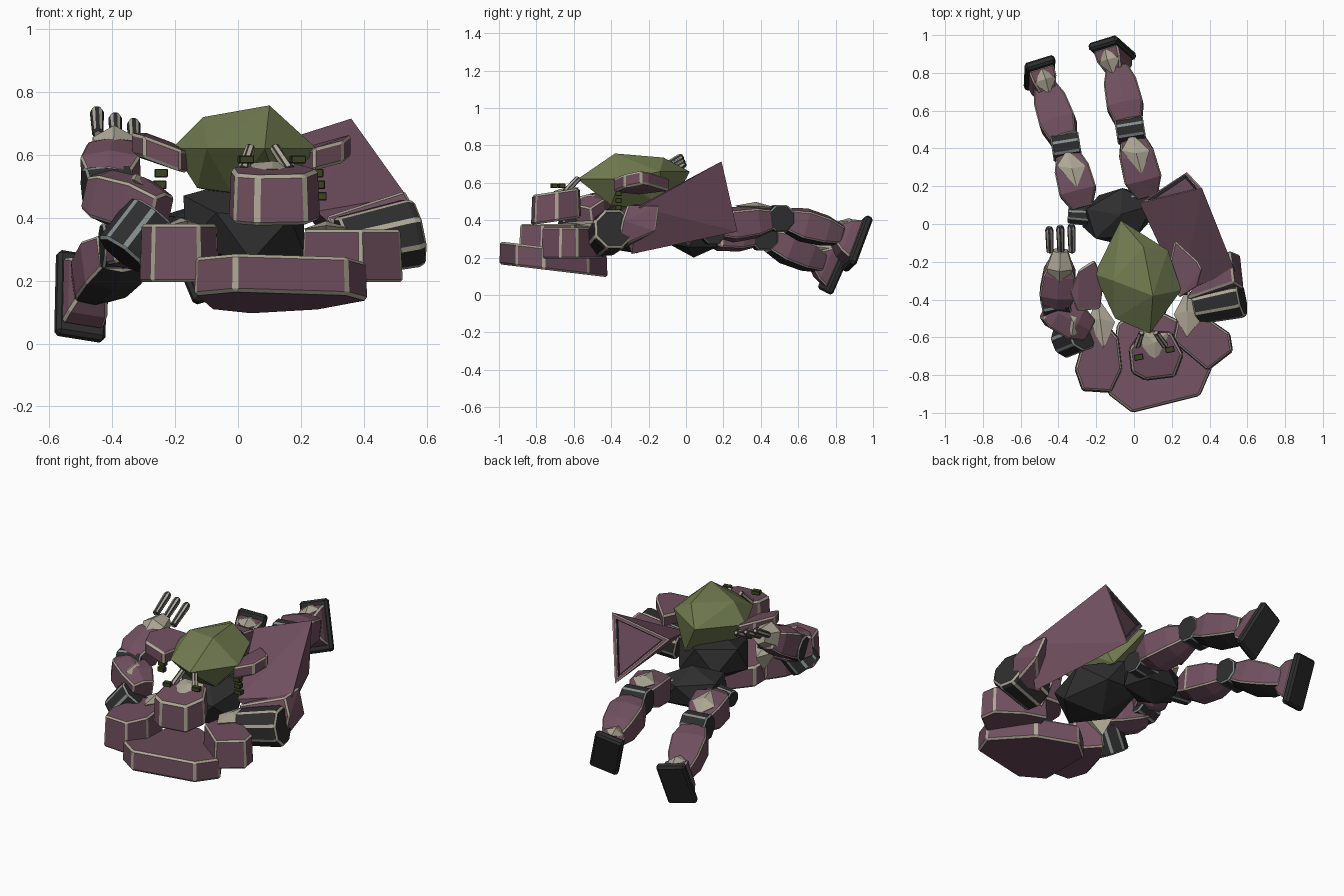
import bpy, bmesh, math
from mathutils import Vector, Matrix, Euler

if "Cube" in bpy.data.objects:
    bpy.data.objects.remove(bpy.data.objects["Cube"])


def colour(name, r, g, b):
    m = bpy.data.materials.new(name)
    m.diffuse_color = (r, g, b, 1)
    m.use_nodes = True
    m.node_tree.nodes["Principled BSDF"].inputs["Base Color"].default_value = m.diffuse_color
    return m


MAUVE = colour("mauve", 0.165, 0.08, 0.115)
BEIGE = colour("beige", 0.42, 0.385, 0.30)
GREEN = colour("olive green", 0.165, 0.20, 0.08)
DARK = colour("charcoal", 0.027, 0.027, 0.028)
STEEL = colour("steel grey", 0.24, 0.27, 0.27)
MOSS = colour("dark moss", 0.045, 0.06, 0.014)


def finish(name, bm, mat, trim=None, bevel=0.0):
    bmesh.ops.recalc_face_normals(bm, faces=bm.faces)
    me = bpy.data.meshes.new(name)
    bm.to_mesh(me)
    bm.free()
    me.materials.append(mat)
    ob = bpy.data.objects.new(name, me)
    bpy.context.collection.objects.link(ob)
    if trim:
        me.materials.append(trim)
        mod = ob.modifiers.new("trim", 'BEVEL')
        mod.width, mod.segments, mod.material = bevel, 1, 1
        mod.limit_method, mod.angle_limit = 'ANGLE', math.radians(28)
    return ob


def hull_mesh(pts):
    bm = bmesh.new()
    for p in pts:
        bm.verts.new(p)
    bmesh.ops.convex_hull(bm, input=bm.verts)
    junk = [v for v in bm.verts if not v.link_faces]
    bmesh.ops.delete(bm, geom=junk, context='VERTS')
    bmesh.ops.dissolve_limit(bm, angle_limit=0.06, verts=bm.verts, edges=bm.edges)
    return bm


def hull(name, pts, mat=MAUVE, trim=BEIGE, bevel=0.009):
    return finish(name, hull_mesh(pts), mat, trim, bevel)


def box(name, c, size, rot=(0, 0, 0), mat=MAUVE, trim=BEIGE, bevel=0.009):
    m = Matrix.Translation(c) @ Euler(rot).to_matrix().to_4x4()
    pts = [m @ Vector((x * size[0] / 2, y * size[1] / 2, z * size[2] / 2))
           for x in (-1, 1) for y in (-1, 1) for z in (-1, 1)]
    return hull(name, pts, mat, trim, bevel)


def ngon(sides):
    return [(math.cos(2 * math.pi * (i + .5) / sides), math.sin(2 * math.pi * (i + .5) / sides))
            for i in range(sides)]


# Armour cross-section: flat sides and a shallow ridge above and below
ARMOUR = [(0, .9), (.95, .7), (.95, -.7), (0, -.9), (-.95, -.7), (-.95, .7)]


def spindle(name, p0, p1, prof, section=6, mat=MAUVE, trim=BEIGE, bevel=0.007):
    """Faceted solid along p0-p1; prof lists (fraction, radius)."""
    p0, p1 = Vector(p0), Vector(p1)
    q = (p1 - p0).to_track_quat('Z', 'Y')
    ring = ngon(section) if isinstance(section, int) else section
    pts = [p0.lerp(p1, t) + q @ Vector((r * x, r * y, 0)) for t, r in prof for x, y in ring]
    return hull(name, pts, mat, trim, bevel)


def blob(name, c, radii, rot, mat):
    bm = bmesh.new()
    bmesh.ops.create_icosphere(bm, subdivisions=1, radius=1)
    m = Matrix.Translation(c) @ Euler(rot).to_matrix().to_4x4() @ Matrix.Diagonal((*radii, 1))
    bmesh.ops.transform(bm, matrix=m, verts=bm.verts)
    return finish(name, bm, mat)


def plate(name, outline, z0, z1, slope=0.0, y0=0.0, inset=0.93, **kw):
    """Slab from an outline, sloping along y, with a slightly smaller top."""
    cx = sum(p[0] for p in outline) / len(outline)
    cy = sum(p[1] for p in outline) / len(outline)
    pts = []
    for x, y in outline:
        pts.append((x, y, z0 + slope * (y - y0)))
        tx, ty = cx + (x - cx) * inset, cy + (y - cy) * inset
        pts.append((tx, ty, z1 + slope * (ty - y0)))
    return hull(name, pts, **kw)


# Faceted shell, torso and pelvis
hull("shell", [(-.07, .02, .66), (.18, -.14, .66), (.25, -.35, .62), (.085, -.58, .62),
               (-.10, -.50, .62), (-.21, -.265, .62), (.10, -.38, .757), (-.11, -.30, .72),
               (.05, -.12, .735), (-.13, -.33, .495), (.13, -.40, .48), (.07, -.09, .45),
               (-.02, -.40, .48)], GREEN, None)
blob("torso", (.02, -.29, .375), (.22, .26, .155), (.2, 0, .4), DARK)
blob("pelvis", (-.085, .045, .33), (.215, .155, .13), (0, .1, .3), DARK)

# Chest plates
plate("chest_plate", [(-.14, -.90), (-.01, -1.0), (.35, -.91), (.415, -.76), (.26, -.52),
                      (.04, -.415), (-.09, -.53)], .165, .287, -.12, -1.0, .985, bevel=.011)
plate("left_collar", [(-.315, -.77), (-.275, -.885), (-.12, -.895), (-.06, -.77), (-.08, -.60),
                      (-.19, -.48), (-.26, -.58)], .195, .38, 0, 0, .95)
plate("right_collar", [(.525, -.675), (.51, -.58), (.375, -.485), (.24, -.44), (.20, -.62),
                       (.39, -.78)], .195, .362, 0, 0, .95)
hull("left_collar_tip", [(-.195, -.385, .37), (-.10, -.52, .375), (-.16, -.66, .39),
                         (-.245, -.52, .37), (-.18, -.50, .40), (-.18, -.48, .26)], BEIGE, None)
hull("right_collar_tip", [(.285, -.335, .38), (.365, -.49, .365), (.28, -.60, .375),
                          (.21, -.48, .365), (.28, -.46, .39), (.28, -.45, .26)], BEIGE, None)

# Head with crown, antennae and eyes
plate("head", [(-.03, -.66), (-.015, -.79), (.06, -.83), (.22, -.81), (.265, -.69),
               (.20, -.57), (.04, -.56)], .375, .535, .15, -.82, .95, bevel=.011)
hull("head_crown", [(.01, -.66, .55), (.05, -.575, .575), (.175, -.575, .575), (.195, -.65, .55),
                    (.11, -.71, .555), (.11, -.63, .58), (.12, -.60, .50)], BEIGE, None)
for name, x, dx in (("left_antenna", .015, .025), ("right_antenna", .165, -.05)):
    spindle(name, (x, -.645, .55), (x + dx, -.575, .625), [(0, .02), (1, .018)], 6, BEIGE, DARK, .004)
for name, x, y in (("left_eye", .025, -.705), ("right_eye", .19, -.665)):
    box(name, (x, y, .585), (.048, .032, .025), (0, 0, .2), MOSS, DARK, .003)

# Side vents under the shell
for s, label in ((-1, "left"), (1, "right")):
    for i in range(3):
        box(f"{label}_vent_{i}", (s * (.247 + .005 * i) + .003, -.36, .542 - .037 * i),
            (.044, .032, .027), (0, 0, 0), MOSS, DARK, .003)

# Shoulder fins beside the shell
hull("left_fin", [(x, y, z + d) for x, y, z in ((-.34, -.36, .63), (-.29, -.24, .63),
     (-.21, -.19, .60), (-.16, -.30, .57), (-.18, -.45, .575), (-.30, -.46, .62)) for d in (-.03, .04)])
hull("right_fin", [(x, y, z + d) for x, y, z in ((.215, -.085, .59), (.34, -.20, .625),
     (.36, -.24, .63), (.335, -.33, .61), (.24, -.39, .585), (.18, -.25, .57)) for d in (-.035, .035)])

# Triangular cannon with a recessed frame on its rear end
bm = hull_mesh([(.36, .19, .715), (.28, .275, .34), (.03, .11, .61),
                (.535, -.25, .47), (.46, -.29, .22), (.25, -.36, .42)])
bm.normal_update()
rear = max(bm.faces, key=lambda f: f.normal.y)
for width, depth, idx in ((.012, 0, 1), (.022, 0, 0), (.007, 0, 1), (.012, -.015, 2)):
    ring = bmesh.ops.inset_region(bm, faces=[rear], thickness=width, depth=depth)["faces"]
    for f in ring:
        f.material_index = idx
cannon = finish("cannon", bm, MAUVE)
cannon.data.materials.append(BEIGE)
cannon.data.materials.append(DARK)
hull("cannon_mount", [(.51, -.14, .48), (.56, -.16, .34), (.53, -.31, .485), (.58, -.34, .40),
                      (.56, -.37, .25), (.40, -.20, .44), (.27, -.40, .40), (.40, -.33, .25)])
spindle("cannon_elbow", (.33, -.435, .305), (.573, -.385, .355), [(0, .105), (.9, .118), (1, .108)],
        8, DARK, BEIGE, .009)

# Raised arm
spindle("arm_shoulder", (-.27, -.58, .41), (-.37, -.62, .28), [(0, .095), (1, .095)], 8, DARK, STEEL, .009)
spindle("arm_upper", (-.24, -.56, .42), (-.46, -.44, .48), [(0, .065), (.35, .10), (.8, .095), (1, .07)],
        ARMOUR)
hull("arm_upper_cap", [(-.37, -.43, .53), (-.29, -.47, .515), (-.24, -.53, .47), (-.33, -.60, .52),
                       (-.32, -.52, .54), (-.30, -.45, .42)], BEIGE, None)
spindle("arm_elbow", (-.485, -.43, .485), (-.34, -.40, .50), [(0, .078), (1, .078)], 8, DARK, STEEL, .008)
spindle("arm_forearm", (-.41, -.43, .50), (-.39, -.20, .61), [(0, .07), (.3, .10), (.75, .088), (1, .06)],
        ARMOUR)
spindle("arm_wrist", (-.395, -.30, .595), (-.39, -.14, .645), [(0, .05), (.45, .08), (.8, .058), (1, .045)],
        6, BEIGE, None)
for i, (x, z) in enumerate(((-.445, .675), (-.387, .655), (-.328, .637))):
    spindle(f"arm_finger_{i}", (x, -.15, z - .01), (x - .004, -.015 + .007 * i, z + .068),
            [(0, .021), (.85, .025), (1, .018)], 6, BEIGE, DARK, .007)

# Legs: hip, knee, ankle and sole positions, sole pitch, roll and turn
LEGS = {
    "left": ((-.27, .07, .34), (-.36, .41, .31), (-.47, .73, .17), (-.50, .80, .15), -.39, .15, .3),
    "right": ((.075, .13, .36), (-.02, .50, .41), (-.09, .83, .32), (-.115, .915, .275), -.43, -.28, .3),
}
for side, (hip, knee, ankle, sole, pitch, roll, turn) in LEGS.items():
    h, k, a, s = map(Vector, (hip, knee, ankle, sole))
    spindle(side + "_thigh", h, k, [(.05, .06), (.3, .105), (.65, .098), (.9, .065)], ARMOUR)
    # pale kite on top of the thigh
    hull(side + "_thigh_cap", [h.lerp(k, t) + Vector((x, 0, z)) for t, x, z in
         ((.95, 0, .06), (.70, -.075, .08), (.70, .075, .08), (.36, 0, .10), (.66, 0, .105),
          (.7, 0, .02))], BEIGE, None)
    across = Vector((.075, .012, 0))
    spindle(side + "_knee", k - across, k + across, [(0, .078), (1, .078)], 8, DARK, STEEL, .008)
    shin = spindle(side + "_shin", k.lerp(a, .12), a, [(0, .075), (.3, .102), (.7, .092), (1, .06)], ARMOUR)
    shin.data.materials.append(DARK)
    for f in shin.data.polygons:
        if f.normal.z < -.75:
            f.material_index = 2
    rot = Euler((pitch, roll, turn))
    up = rot.to_matrix()
    box(side + "_sole", s, (.165, .045, .29), rot, DARK, DARK, .012)
    pts = []
    for depth, w, l in ((-.02, .07, .115), (-.075, .066, .095), (-.13, .045, .05)):
        pts += [s + up @ Vector((x * w, depth, z * l)) for x in (-1, 1) for z in (-1, 1)]
    hull(side + "_foot", pts)
    # pale kite on the instep
    hull(side + "_instep", [s + up @ Vector(p) for p in ((0, -.03, .12), (-.06, -.08, .085),
         (.06, -.08, .085), (0, -.16, .055), (0, -.09, .115), (0, -.09, 0))], BEIGE, None)

# Hip joints
spindle("left_hip", (-.35, .05, .33), (-.20, .04, .33), [(0, .05), (1, .06)], 8, DARK, STEEL, .006)
spindle("right_hip", (-.02, .12, .33), (.14, .15, .33), [(0, .065), (1, .065)], 8, DARK, STEEL, .006)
********
Leave the pictures out and reproduce exactly the lines from the top of the listing above through the line with "mod.width, mod.segments, mod.material".

import bpy, bmesh, math
from mathutils import Vector, Matrix, Euler

if "Cube" in bpy.data.objects:
    bpy.data.objects.remove(bpy.data.objects["Cube"])


def colour(name, r, g, b):
    m = bpy.data.materials.new(name)
    m.diffuse_color = (r, g, b, 1)
    m.use_nodes = True
    m.node_tree.nodes["Principled BSDF"].inputs["Base Color"].default_value = m.diffuse_color
    return m


MAUVE = colour("mauve", 0.165, 0.08, 0.115)
BEIGE = colour("beige", 0.42, 0.385, 0.30)
GREEN = colour("olive green", 0.165, 0.20, 0.08)
DARK = colour("charcoal", 0.027, 0.027, 0.028)
STEEL = colour("steel grey", 0.24, 0.27, 0.27)
MOSS = colour("dark moss", 0.045, 0.06, 0.014)


def finish(name, bm, mat, trim=None, bevel=0.0):
    bmesh.ops.recalc_face_normals(bm, faces=bm.faces)
    me = bpy.data.meshes.new(name)
    bm.to_mesh(me)
    bm.free()
    me.materials.append(mat)
    ob = bpy.data.objects.new(name, me)
    bpy.context.collection.objects.link(ob)
    if trim:
        me.materials.append(trim)
        mod = ob.modifiers.new("trim", 'BEVEL')
        mod.width, mod.segments, mod.material = bevel, 1, 1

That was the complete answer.